_Exercise_:
Go through the entries below and retype them exactly, omitting each picture.

_Input_:

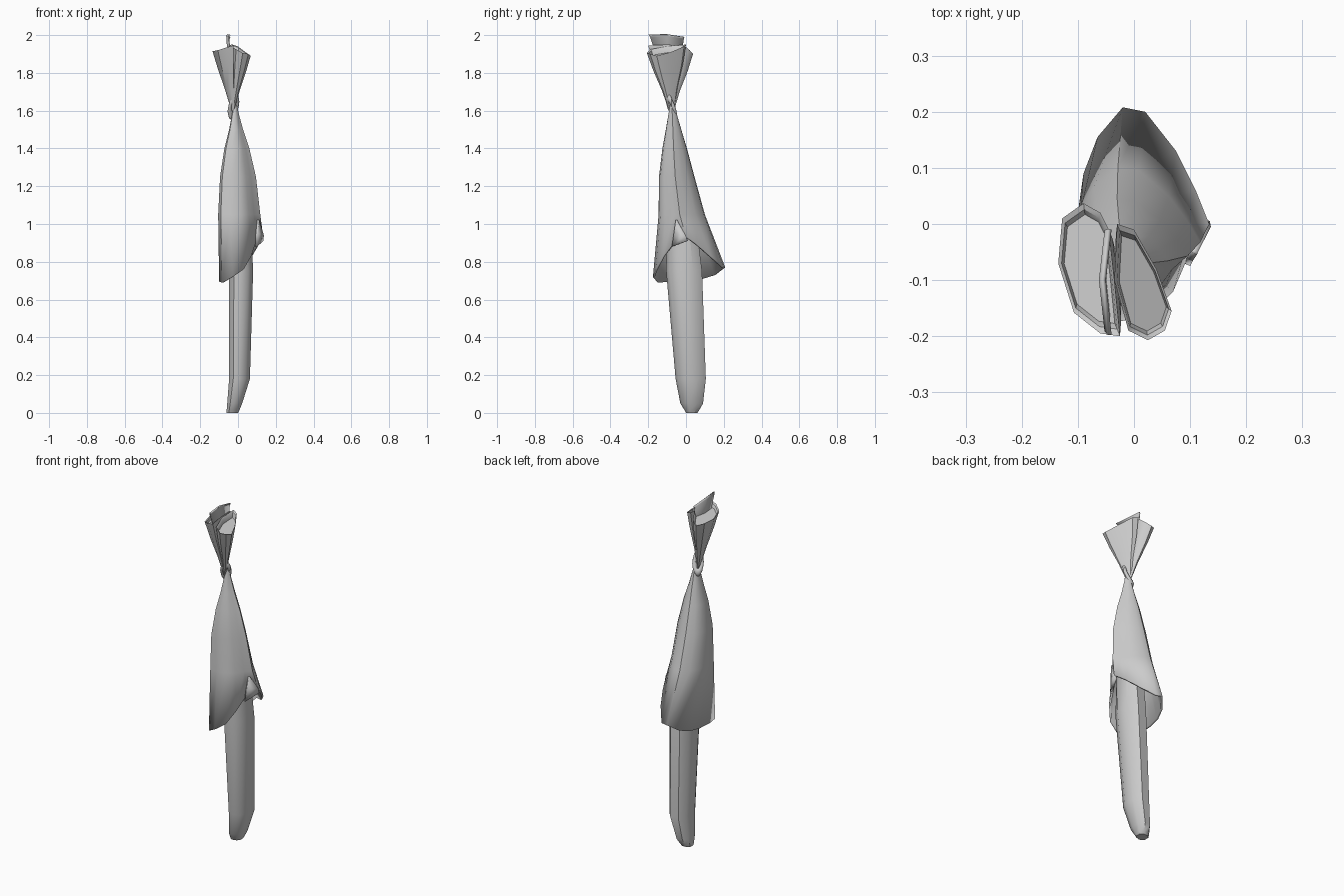
import bpy, bmesh, math
from mathutils import Vector

old = bpy.data.objects.get("Cube")
if old:
    bpy.data.objects.remove(old, do_unlink=True)

grey = bpy.data.materials.new("plain_grey")
grey.use_nodes = True
grey.diffuse_color = (0.6, 0.6, 0.6, 1)
grey.node_tree.nodes["Principled BSDF"].inputs["Base Color"].default_value = (0.6, 0.6, 0.6, 1)


def finish(obj, angle=40, thickness=0):
    obj.data.materials.append(grey)
    bpy.ops.object.select_all(action='DESELECT')
    obj.select_set(True)
    bpy.context.view_layer.objects.active = obj
    if thickness:
        mod = obj.modifiers.new("cloth_thickness", 'SOLIDIFY')
        mod.thickness = thickness
        mod.offset = -1
    bpy.ops.object.shade_smooth_by_angle(angle=math.radians(angle))
    return obj


def loft(name, rings, cap_start=False, cap_end=False, closed=True, **kw):
    """Skin a list of equal-length rings, given counter-clockwise and rising."""
    bm = bmesh.new()
    vs = [[bm.verts.new(p) for p in ring] for ring in rings]
    n = len(vs[0])
    for a, b in zip(vs, vs[1:]):
        for i in range(n if closed else n - 1):
            j = (i + 1) % n
            bm.faces.new((a[i], a[j], b[j], b[i]))
    if cap_start:
        bm.faces.new(vs[0][::-1])
    if cap_end:
        bm.faces.new(vs[-1])
    me = bpy.data.meshes.new(name)
    bm.to_mesh(me)
    bm.free()
    obj = bpy.data.objects.new(name, me)
    bpy.context.collection.objects.link(obj)
    return finish(obj, **kw)


def fit(shape, z, x0, x1, y0, y1):
    """Stretch a unit-square outline to the given extents."""
    return [(x0 + u * (x1 - x0), y0 + v * (y1 - y0), z) for u, v in shape]


# Long flat-sided body with a rounded tip
body_shape = [(0, .75), (0, .25), (.2, .03), (.45, 0), (.8, .1),
              (1, .35), (1, .75), (.7, 1), (.25, .97)]
body_levels = [(0, -.06, 0, 0, .06), (.015, -.06, .008, -.008, .07),
               (.05, -.057, .022, -.03, .09), (.18, -.047, .063, -.055, .105),
               (.75, -.047, .08, -.105, .085), (1.2, -.04, .06, -.1, .03)]
loft("body", [fit(body_shape, *l) for l in body_levels], True, True)

# Cloth wrap with an uneven hem, gathered towards the knot
hem = [(.134, 0, .93), (.11, .06, .89), (.075, .13, .83), (.02, .2, .77),
       (-.02, .208, .77), (-.065, .155, .73), (-.09, .09, .71), (-.1, .02, .7),
       (-.1, -.08, .695), (-.085, -.15, .69), (-.03, -.175, .72),
       (.03, -.16, .76), (.07, -.12, .83), (.1, -.05, .92)]
wrap_shape = [((x + .1) / .234, (y + .175) / .383) for x, y, z in hem]
wrap_levels = [(1.05, -.105, .118, -.145, .1), (1.25, -.095, .095, -.143, .045),
               (1.4, -.072, .06, -.125, .005), (1.5, -.047, .027, -.107, -.025),
               (1.58, -.032, .005, -.093, -.048), (1.63, -.02, -.005, -.085, -.065)]
loft("cloth_wrap", [hem] + [fit(wrap_shape, *l) for l in wrap_levels],
     cap_end=True, thickness=.01)

# Small turned-back fold on the hem
loft("hem_fold", [[(.1, -.075, .88), (.135, .005, .91)],
                  [(.105, -.065, .95), (.137, -.005, .94)],
                  [(.112, -.055, 1.02), (.114, -.05, 1.02)]],
     closed=False, thickness=.012)

# Flared cloth ends above the knot
neck = Vector((-.028, -.078, 1.6))


def flare(name, rim, drop):
    rim = [Vector(p) for p in rim]
    mid = sum(rim, Vector()) / len(rim)
    rings = []
    for t, w in ((0, .13), (.35, .4), (.7, .76), (1, 1)):
        c = neck.lerp(mid, t)
        ring = []
        for p in rim:
            q = c + (p - mid) * w
            q.z = neck.z + (p.z - neck.z) * t
            ring.append(q)
        rings.append(ring)
    # sunken inside of the rim
    for w, d in ((.9, .004), (.82, drop)):
        ring = [mid + (p - mid) * w for p in rim]
        for q in ring:
            q.z -= d
        rings.append(ring)
    loft(name, rings, True, True, angle=35)


flare("large_cloth_end",
      [(-.135, -.07, 1.915), (-.107, -.158, 1.92), (-.06, -.195, 1.935),
       (-.025, -.2, 1.945), (-.035, -.1, 1.95), (-.045, -.01, 1.945),
       (-.06, .02, 1.92), (-.09, .037, 1.9), (-.128, .01, 1.915)], .02)
flare("small_cloth_end",
      [(-.035, -.1, 1.94), (-.01, -.19, 1.925), (.025, -.207, 1.905),
       (.055, -.19, 1.9), (.067, -.155, 1.89), (.04, -.08, 1.91),
       (0, -.01, 1.94), (-.03, 0, 1.95)], .03)

# Upright pleat between the two ends
loft("centre_pleat",
     [[(-.035, -.1, 1.72), (-.033, -.075, 1.72), (-.035, -.05, 1.72)],
      [(-.045, -.19, 1.99), (-.055, -.1, 1.995), (-.045, -.012, 1.98)],
      [(-.04, -.197, 2), (-.05, -.1, 2), (-.04, -.01, 1.985)]],
     closed=False, thickness=.008)

# Knot: a tilted band looped round the neck
knot_rings = []
STEPS, SIDES = 20, 8
for i in range(STEPS + 1):
    a = math.tau * i / STEPS
    out = Vector((math.cos(a), math.sin(a), 0))
    c = Vector((-.024, -.078, 1.622)) + out * .018
    c.z += .05 * math.cos(a - math.radians(-60))
    knot_rings.append([c + out * (.013 * math.cos(b)) + Vector((0, 0, .024 * math.sin(b)))
                       for b in (math.tau * k / SIDES for k in range(SIDES))])
loft("knot", [r[::-1] for r in knot_rings], angle=60)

_Written reply_:
import bpy, bmesh, math
from mathutils import Vector

old = bpy.data.objects.get("Cube")
if old:
    bpy.data.objects.remove(old, do_unlink=True)

grey = bpy.data.materials.new("plain_grey")
grey.use_nodes = True
grey.diffuse_color = (0.6, 0.6, 0.6, 1)
grey.node_tree.nodes["Principled BSDF"].inputs["Base Color"].default_value = (0.6, 0.6, 0.6, 1)


def finish(obj, angle=40, thickness=0):
    obj.data.materials.append(grey)
    bpy.ops.object.select_all(action='DESELECT')
    obj.select_set(True)
    bpy.context.view_layer.objects.active = obj
    if thickness:
        mod = obj.modifiers.new("cloth_thickness", 'SOLIDIFY')
        mod.thickness = thickness
        mod.offset = -1
    bpy.ops.object.shade_smooth_by_angle(angle=math.radians(angle))
    return obj


def loft(name, rings, cap_start=False, cap_end=False, closed=True, **kw):
    """Skin a list of equal-length rings, given counter-clockwise and rising."""
    bm = bmesh.new()
    vs = [[bm.verts.new(p) for p in ring] for ring in rings]
    n = len(vs[0])
    for a, b in zip(vs, vs[1:]):
        for i in range(n if closed else n - 1):
            j = (i + 1) % n
            bm.faces.new((a[i], a[j], b[j], b[i]))
    if cap_start:
        bm.faces.new(vs[0][::-1])
    if cap_end:
        bm.faces.new(vs[-1])
    me = bpy.data.meshes.new(name)
    bm.to_mesh(me)
    bm.free()
    obj = bpy.data.objects.new(name, me)
    bpy.context.collection.objects.link(obj)
    return finish(obj, **kw)


def fit(shape, z, x0, x1, y0, y1):
    """Stretch a unit-square outline to the given extents."""
    return [(x0 + u * (x1 - x0), y0 + v * (y1 - y0), z) for u, v in shape]


# Long flat-sided body with a rounded tip
body_shape = [(0, .75), (0, .25), (.2, .03), (.45, 0), (.8, .1),
              (1, .35), (1, .75), (.7, 1), (.25, .97)]
body_levels = [(0, -.06, 0, 0, .06), (.015, -.06, .008, -.008, .07),
               (.05, -.057, .022, -.03, .09), (.18, -.047, .063, -.055, .105),
               (.75, -.047, .08, -.105, .085), (1.2, -.04, .06, -.1, .03)]
loft("body", [fit(body_shape, *l) for l in body_levels], True, True)

# Cloth wrap with an uneven hem, gathered towards the knot
hem = [(.134, 0, .93), (.11, .06, .89), (.075, .13, .83), (.02, .2, .77),
       (-.02, .208, .77), (-.065, .155, .73), (-.09, .09, .71), (-.1, .02, .7),
       (-.1, -.08, .695), (-.085, -.15, .69), (-.03, -.175, .72),
       (.03, -.16, .76), (.07, -.12, .83), (.1, -.05, .92)]
wrap_shape = [((x + .1) / .234, (y + .175) / .383) for x, y, z in hem]
wrap_levels = [(1.05, -.105, .118, -.145, .1), (1.25, -.095, .095, -.143, .045),
               (1.4, -.072, .06, -.125, .005), (1.5, -.047, .027, -.107, -.025),
               (1.58, -.032, .005, -.093, -.048), (1.63, -.02, -.005, -.085, -.065)]
loft("cloth_wrap", [hem] + [fit(wrap_shape, *l) for l in wrap_levels],
     cap_end=True, thickness=.01)

# Small turned-back fold on the hem
loft("hem_fold", [[(.1, -.075, .88), (.135, .005, .91)],
                  [(.105, -.065, .95), (.137, -.005, .94)],
                  [(.112, -.055, 1.02), (.114, -.05, 1.02)]],
     closed=False, thickness=.012)

# Flared cloth ends above the knot
neck = Vector((-.028, -.078, 1.6))


def flare(name, rim, drop):
    rim = [Vector(p) for p in rim]
    mid = sum(rim, Vector()) / len(rim)
    rings = []
    for t, w in ((0, .13), (.35, .4), (.7, .76), (1, 1)):
        c = neck.lerp(mid, t)
        ring = []
        for p in rim:
            q = c + (p - mid) * w
            q.z = neck.z + (p.z - neck.z) * t
            ring.append(q)
        rings.append(ring)
    # sunken inside of the rim
    for w, d in ((.9, .004), (.82, drop)):
        ring = [mid + (p - mid) * w for p in rim]
        for q in ring:
            q.z -= d
        rings.append(ring)
    loft(name, rings, True, True, angle=35)


flare("large_cloth_end",
      [(-.135, -.07, 1.915), (-.107, -.158, 1.92), (-.06, -.195, 1.935),
       (-.025, -.2, 1.945), (-.035, -.1, 1.95), (-.045, -.01, 1.945),
       (-.06, .02, 1.92), (-.09, .037, 1.9), (-.128, .01, 1.915)], .02)
flare("small_cloth_end",
      [(-.035, -.1, 1.94), (-.01, -.19, 1.925), (.025, -.207, 1.905),
       (.055, -.19, 1.9), (.067, -.155, 1.89), (.04, -.08, 1.91),
       (0, -.01, 1.94), (-.03, 0, 1.95)], .03)

# Upright pleat between the two ends
loft("centre_pleat",
     [[(-.035, -.1, 1.72), (-.033, -.075, 1.72), (-.035, -.05, 1.72)],
      [(-.045, -.19, 1.99), (-.055, -.1, 1.995), (-.045, -.012, 1.98)],
      [(-.04, -.197, 2), (-.05, -.1, 2), (-.04, -.01, 1.985)]],
     closed=False, thickness=.008)

# Knot: a tilted band looped round the neck
knot_rings = []
STEPS, SIDES = 20, 8
for i in range(STEPS + 1):
    a = math.tau * i / STEPS
    out = Vector((math.cos(a), math.sin(a), 0))
    c = Vector((-.024, -.078, 1.622)) + out * .018
    c.z += .05 * math.cos(a - math.radians(-60))
    knot_rings.append([c + out * (.013 * math.cos(b)) + Vector((0, 0, .024 * math.sin(b)))
                       for b in (math.tau * k / SIDES for k in range(SIDES))])
loft("knot", [r[::-1] for r in knot_rings], angle=60)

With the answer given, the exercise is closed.